▶ _What you have to do_: Below are the records. Gather each line that holds "rings".

━━ The data

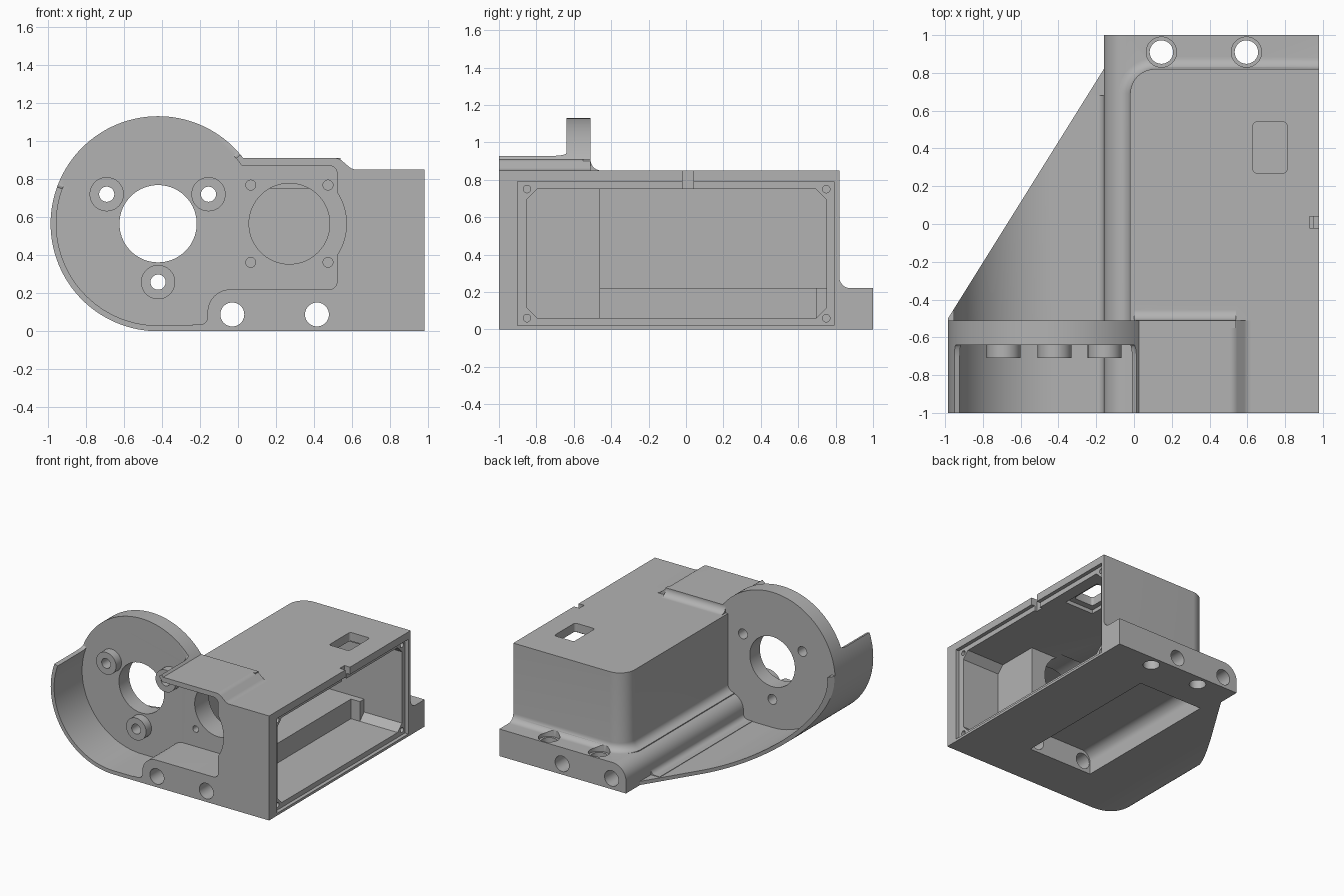
import bpy, bmesh, math
from mathutils import Vector

if "Cube" in bpy.data.objects:
    bpy.data.objects.remove(bpy.data.objects["Cube"], do_unlink=True)

grey = bpy.data.materials.new("plain grey")
grey.use_nodes = True
colour = (0.45, 0.45, 0.45, 1)
grey.diffuse_color = colour
grey.node_tree.nodes["Principled BSDF"].inputs["Base Color"].default_value = colour

CX, CZ, R = -0.42, 0.565, 0.565      # round end
MX = 0.27                            # motor axis


def finish(name, bm):
    bmesh.ops.recalc_face_normals(bm, faces=bm.faces)
    mesh = bpy.data.meshes.new(name)
    bm.to_mesh(mesh)
    bm.free()
    mesh.materials.append(grey)
    ob = bpy.data.objects.new(name, mesh)
    bpy.context.collection.objects.link(ob)
    return ob


def loft(name, rings):
    bm = bmesh.new()
    loops = [[bm.verts.new(p) for p in ring] for ring in rings]
    n = len(loops[0])
    for a, b in zip(loops, loops[1:]):
        for i in range(n):
            j = (i + 1) % n
            bm.faces.new((a[i], a[j], b[j], b[i]))
    bm.faces.new(loops[0])
    bm.faces.new(loops[-1])
    return finish(name, bm)


def prism(name, profile, axis, a, b):
    place = {"X": lambda p, h: (h, p[0], p[1]),
             "Y": lambda p, h: (p[0], h, p[1]),
             "Z": lambda p, h: (p[0], p[1], h)}[axis]
    return loft(name, [[place(p, h) for p in profile] for h in (a, b)])


def rounded(points, steps=10):
    """Polygon whose points may carry a corner radius as third value."""
    out = []
    for i, (u, v, *r) in enumerate(points):
        p = Vector((u, v))
        if not r:
            out.append(p)
            continue
        a = (Vector(points[i - 1][:2]) - p).normalized()
        b = (Vector(points[(i + 1) % len(points)][:2]) - p).normalized()
        half = a.angle(b) / 2
        c = p + (a + b).normalized() * r[0] / math.sin(half)
        t = r[0] / math.tan(half)
        v0, v1 = p + a * t - c, p + b * t - c
        for k in range(steps + 1):
            out.append(c + v0.lerp(v1, k / steps).normalized() * r[0])
    return out


def rect(u0, u1, v0, v1):
    return [(u0, v0), (u1, v0), (u1, v1), (u0, v1)]


def arc(u, v, r, a0, a1, n):
    angles = [math.radians(a0 + (a1 - a0) * k / n) for k in range(n + 1)]
    return [(u + r * math.cos(t), v + r * math.sin(t)) for t in angles]


def rod(name, u, v, r, axis, a, b, n=40):
    return prism(name, arc(u, v, r, 0, 360, n)[:-1], axis, a, b)


def combine(target, tool, op):
    mod = target.modifiers.new(op, "BOOLEAN")
    mod.operation, mod.solver, mod.object = op, "EXACT", tool
    bpy.context.view_layer.objects.active = target
    bpy.ops.object.modifier_apply(modifier=mod.name)
    bpy.data.objects.remove(tool, do_unlink=True)


def bowl(name, r, y0, y1):
    """Round end with a flat floor running toward the box."""
    return prism(name, arc(CX, CZ, r, 0, 270, 96) + [(CX + r, CZ - r)], "Y", y0, y1)


def base(name, y0, y1, foot):
    start = [(-0.24, 0), (-0.24, 0.034), (-0.16, 0.034, 0.04)] if foot else [(-0.16, 0)]
    return prism(name, rounded(start + [(-0.16, 0.22, 0.12), (0.98, 0.22), (0.98, 0)]), "Y", y0, y1)


# Front slab: round end joined to a block with a raised top
housing = bowl("gearbox_housing", R, -1, -0.51)
block = rounded([(CX, 0), (0.98, 0), (0.98, 0.85), (0.6, 0.85, 0.06), (0.53, 0.91, 0.06), (CX, 0.91)])
add = [prism("front_block", block, "Y", -1, -0.51)]
add.append(prism("raised_top_fillet", rounded([
    (-0.55, 0.8), (-0.55, 0.91), (-0.51, 0.91), (-0.51, 0.85, 0.055),
    (-0.43, 0.85), (-0.43, 0.8)]), "X", 0, 0.54))

# Electronics box, flaring into the base
layers = [(0.1, 0.06)]
layers += [(0.28 - 0.06 * math.sin(t), 0.06 * (1 - math.cos(t)))
           for t in [math.pi / 2 * (1 - k / 8) for k in range(9)]]
layers.append((0.85, 0))
add.append(loft("electronics_box", [
    [(p[0], p[1], z) for p in rounded([(0.98, -0.6), (0.98, 0.82 + d),
     (-0.02 - d, 0.82 + d, 0.13 + d), (-0.02 - d, -0.6)])] for z, d in layers]))

# Base with rear flange
add.append(base("rear_flange", -0.6, 1, False))
add.append(base("base_foot", -0.6, 0.68, True))

# Curved side shell trimmed on a slant
shell = bowl("side_shell", R, -0.6, 0.82)
combine(shell, bowl("shell_hollow", R - 0.03, -0.7, 0.9), "DIFFERENCE")
trim = [(-0.99, -0.6), (-0.985, -0.5), (-0.16, 0.82), (0, 0.82), (0, -0.6)]
combine(shell, prism("slant_trim", trim, "Z", -0.1, 0.6), "INTERSECT")
add.append(shell)
for tool in add:
    combine(housing, tool, "UNION")

# Front gear cavity and motor pocket
cavity = bowl("gear_cavity", R - 0.03, -1.1, -0.64)
combine(cavity, base("cavity_step", -1.2, -0.6, True), "DIFFERENCE")
pocket = rounded([(-0.05, 0.22), (0.52, 0.22, 0.04), (0.52, 0.87, 0.04), (-0.05, 0.87)])
combine(cavity, prism("motor_pocket", pocket, "Y", -1.1, -0.64), "UNION")
combine(cavity, rod("motor_bulge", MX, CZ, 0.3, "Y", -1.1, -0.64, 72), "UNION")
cut = [cavity]

# Opening in the upper rim, with rounded inner corners
sector = arc(CX, CZ, 0.7, 40, 160, 60) + arc(CX, CZ, 0.5, 160, 40, 60)
window = prism("rim_opening", sector, "Y", -1.1, -0.64)
bm = bmesh.new()
bm.from_mesh(window.data)
corners = [e for e in bm.edges if all(v.co.y > -0.7 for v in e.verts) and e.calc_length() > 0.1]
bmesh.ops.bevel(bm, geom=corners, offset=0.07, segments=8, profile=0.5, affect="EDGES")
bm.to_mesh(window.data)
bm.free()
cut.append(window)

# Side opening: lid seat, chamfered mouth, deep compartment, lower floor
y0, y1, z0, z1, c = -0.85, 0.75, 0.06, 0.75, 0.055
mouth = [(y0 + c, z0), (y1 - c, z0), (y1, z0 + c), (y1, z1 - c),
         (y1 - c, z1), (y0 + c, z1), (y0, z1 - c), (y0, z0 + c)]
cut.append(prism("lid_seat", rect(-0.9, 0.79, 0.02, 0.79), "X", 0.95, 1.1))
cut.append(prism("side_mouth", mouth, "X", 0.61, 1.1))
cut.append(prism("deep_compartment", rect(-0.46, y1, 0.22, z1), "X", 0.03, 0.7))
cut.append(prism("lower_floor", rect(-0.46, y1 - c, z0, 0.3), "X", 0.53, 0.7))
for y in (y0, y1):
    for z in (z0, z1):
        cut.append(rod("lid_screw_hole", y, z, 0.02, "X", 0.85, 1.1, 20))

# Underside recess, cable slot and top window
recess = rounded([(-0.1, -0.1), (-0.1, 0.18, 0.08), (0.48, 0.18), (0.48, -0.1)])
cut.append(prism("underside_recess", recess, "Y", -0.63, 0.65))
cut.append(prism("cable_slot", rect(0.93, 1.1, -0.02, 0.04), "Z", 0.7, 0.95))
cut.append(prism("top_window", rounded([(0.63, 0.27, 0.02), (0.81, 0.27, 0.02),
           (0.81, 0.54, 0.02), (0.63, 0.54, 0.02)], 4), "Z", 0.7, 0.95))
cut.append(prism("window_seat", rect(0.59, 0.85, 0.22, 0.58), "Z", 0.7, 0.78))

# Gear and motor holes
cut.append(rod("gear_hole", CX, CZ, 0.203, "Y", -0.8, -0.4, 72))
cut.append(rod("motor_hole", MX, CZ, 0.212, "Y", -0.8, -0.4, 72))
for dx in (-1, 1):
    for dz in (-1, 1):
        cut.append(rod("motor_screw_hole", MX + dx * 0.203, CZ + dz * 0.203, 0.026, "Y", -0.8, -0.55, 24))

# Long mounting holes and counterbored flange holes
for x in (-0.03, 0.415):
    cut.append(rod("mounting_hole", x, 0.088, 0.063, "Y", -1.1, 1.1))
for x in (0.145, 0.595):
    cut.append(rod("flange_hole", x, 0.91, 0.062, "Z", -0.1, 0.5))
    cut.append(rod("flange_counterbore", x, 0.91, 0.08, "Z", 0.19, 0.5))
for tool in cut:
    combine(housing, tool, "DIFFERENCE")

# Bearing bosses with bored holes
for x, z in ((-0.69, 0.72), (-0.155, 0.72), (CX, 0.258)):
    combine(housing, rod("boss", x, z, 0.09, "Y", -0.71, -0.6), "UNION")
    combine(housing, rod("boss_hole", x, z, 0.04, "Y", -0.9, -0.4, 28), "DIFFERENCE")

bpy.ops.object.select_all(action="DESELECT")
housing.select_set(True)
bpy.context.view_layer.objects.active = housing
bpy.ops.object.shade_smooth_by_angle(angle=math.radians(30))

━━━━

▶ _Solution for this exercise_:
def loft(name, rings):
    loops = [[bm.verts.new(p) for p in ring] for ring in rings]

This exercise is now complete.